When the phone call came, Eric Arvizu had all but given up on the idea of continuing on.
An infantry machine gunner whose 4? years in the U.S. Marine Corps included urban combat in Iraq and Afghanistan, Arvizu was back in the safety of the United States, but he was "literally falling apart."
He suffered debilitating panic attacks that would last three and four days, was gripped by ever-present fear and anger, and could not go out into the world without breaking down and retreating back inside.
"I was weeks, if not days, from taking my life," he recalled.
Then a fellow Marine who had found his way into an innovative North Bay combat-related stress program called Arvizu and extended a lifeline.
"He said, &‘Eric, this place is for us,'" said Arvizu, 31, now a Florida resident.
And it was.
The Pathway Home in Yountville, north of Napa, has provided just what its name suggests to more than 300 soldiers like Arvizu. It seeks to provide a treatment model for the hundreds of thousands of men and women returning from recent wars but unable to transition back to civilian life on their own.
Graduates of the four-month residential program say they leave with the tools they need to cope with the future, the strength to drive their own recovery and a sense of hope — something many said they never expected to experience again.
Over and over and over again, they say the program saved their lives.
"I know for a fact I want to live," Air National Guard medic Mark Rubio said after finishing his work at the center last summer. "I want to thrive, and I couldn't have done that without this program."
"This place taught me that I have the capacity to love myself and the capacity to love other people," said Arvizu. "And that, more than anything, makes me happy — that I'm not dead inside; I'm not a monster."

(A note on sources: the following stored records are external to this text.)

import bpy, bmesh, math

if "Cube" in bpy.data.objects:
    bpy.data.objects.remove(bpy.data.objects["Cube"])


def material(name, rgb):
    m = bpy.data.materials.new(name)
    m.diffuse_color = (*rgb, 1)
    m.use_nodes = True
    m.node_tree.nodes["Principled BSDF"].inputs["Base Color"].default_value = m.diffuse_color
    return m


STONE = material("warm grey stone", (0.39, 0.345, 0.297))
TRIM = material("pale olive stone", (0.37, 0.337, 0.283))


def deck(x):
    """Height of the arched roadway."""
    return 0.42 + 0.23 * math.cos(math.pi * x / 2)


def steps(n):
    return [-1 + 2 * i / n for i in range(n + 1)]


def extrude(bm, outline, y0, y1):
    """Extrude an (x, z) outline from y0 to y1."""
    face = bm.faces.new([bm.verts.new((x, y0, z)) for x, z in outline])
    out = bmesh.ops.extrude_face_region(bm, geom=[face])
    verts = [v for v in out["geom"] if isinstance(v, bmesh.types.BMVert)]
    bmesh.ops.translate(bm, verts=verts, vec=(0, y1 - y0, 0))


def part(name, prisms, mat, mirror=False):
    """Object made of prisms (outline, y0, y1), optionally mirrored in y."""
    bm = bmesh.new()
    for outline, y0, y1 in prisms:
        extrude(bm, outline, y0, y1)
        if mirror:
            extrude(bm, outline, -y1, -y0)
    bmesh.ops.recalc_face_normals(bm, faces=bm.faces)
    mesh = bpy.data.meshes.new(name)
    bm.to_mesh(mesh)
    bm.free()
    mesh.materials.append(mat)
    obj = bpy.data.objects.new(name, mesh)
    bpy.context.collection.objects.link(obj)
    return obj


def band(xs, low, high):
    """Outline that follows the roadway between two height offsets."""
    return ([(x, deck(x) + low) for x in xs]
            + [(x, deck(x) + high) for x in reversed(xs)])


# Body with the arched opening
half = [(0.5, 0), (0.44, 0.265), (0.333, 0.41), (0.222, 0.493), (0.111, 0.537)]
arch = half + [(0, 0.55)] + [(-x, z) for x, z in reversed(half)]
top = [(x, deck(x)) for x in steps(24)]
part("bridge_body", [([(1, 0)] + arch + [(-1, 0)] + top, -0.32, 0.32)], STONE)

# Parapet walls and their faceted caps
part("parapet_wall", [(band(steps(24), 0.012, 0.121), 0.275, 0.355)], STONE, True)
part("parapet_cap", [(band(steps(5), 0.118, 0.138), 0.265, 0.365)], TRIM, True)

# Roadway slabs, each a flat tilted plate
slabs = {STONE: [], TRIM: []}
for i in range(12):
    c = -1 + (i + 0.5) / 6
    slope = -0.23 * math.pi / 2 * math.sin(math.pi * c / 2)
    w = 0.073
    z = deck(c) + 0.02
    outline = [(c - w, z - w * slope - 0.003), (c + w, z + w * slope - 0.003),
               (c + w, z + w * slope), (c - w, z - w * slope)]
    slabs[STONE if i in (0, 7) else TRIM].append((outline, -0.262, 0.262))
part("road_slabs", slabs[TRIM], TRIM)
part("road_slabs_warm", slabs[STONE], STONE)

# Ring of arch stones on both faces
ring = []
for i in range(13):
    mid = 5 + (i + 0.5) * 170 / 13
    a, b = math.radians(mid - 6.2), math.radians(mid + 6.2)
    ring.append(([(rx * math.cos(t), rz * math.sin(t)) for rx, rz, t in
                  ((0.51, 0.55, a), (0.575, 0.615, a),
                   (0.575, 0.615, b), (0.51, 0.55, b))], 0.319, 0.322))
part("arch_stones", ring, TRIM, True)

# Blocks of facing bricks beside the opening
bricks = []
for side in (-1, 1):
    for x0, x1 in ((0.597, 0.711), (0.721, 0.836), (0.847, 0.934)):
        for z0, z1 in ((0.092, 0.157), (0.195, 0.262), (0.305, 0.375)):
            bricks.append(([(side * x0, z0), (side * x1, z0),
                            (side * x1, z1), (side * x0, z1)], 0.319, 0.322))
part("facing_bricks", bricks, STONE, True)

Housed at the Veterans Home of California in the Napa Valley, the nonprofit program offers treatment free of charge to veterans from all branches of the military, as well as active-duty soldiers, reserve and National Guard personnel suffering post-traumatic stress and related issues.
It was developed by its executive director, Fred Gusman, a Vietnam veteran who created the first post-traumatic stress residential treatment programs for Vietnam-era soldiers. Gusman spent nearly four decades with the Department of Veterans Affairs, recently as a director for the National Center for Post-Traumatic Stress Disorder.
While the federal departments of Defense and Veterans Affairs have programs to help troubled veterans and active-duty personnel, the Yountville program has attracted national attention for taking an innovative and unbureaucratic approach to a difficult problem affecting a growing number of American servicemen and women.
An estimated one in five of the 2.4 million troops deployed to Iraq and Afghanistan over the past decade suffer post-traumatic stress, major depression and the related problems that come from continual exposure to life-and-death situations, violent bloodshed, uncertainty and moral ambiguity.
Most have served multiple tours with little time to process their experience between deployments.
Many have mild or moderate traumatic brain injury, or TBI, an invisible injury that has become the signature wound of modern warfare, where troops are repeatedly exposed to percussive gunfire and blasts from improvised explosive devices. TBI symptoms often mimic and overlap with post-traumatic stress.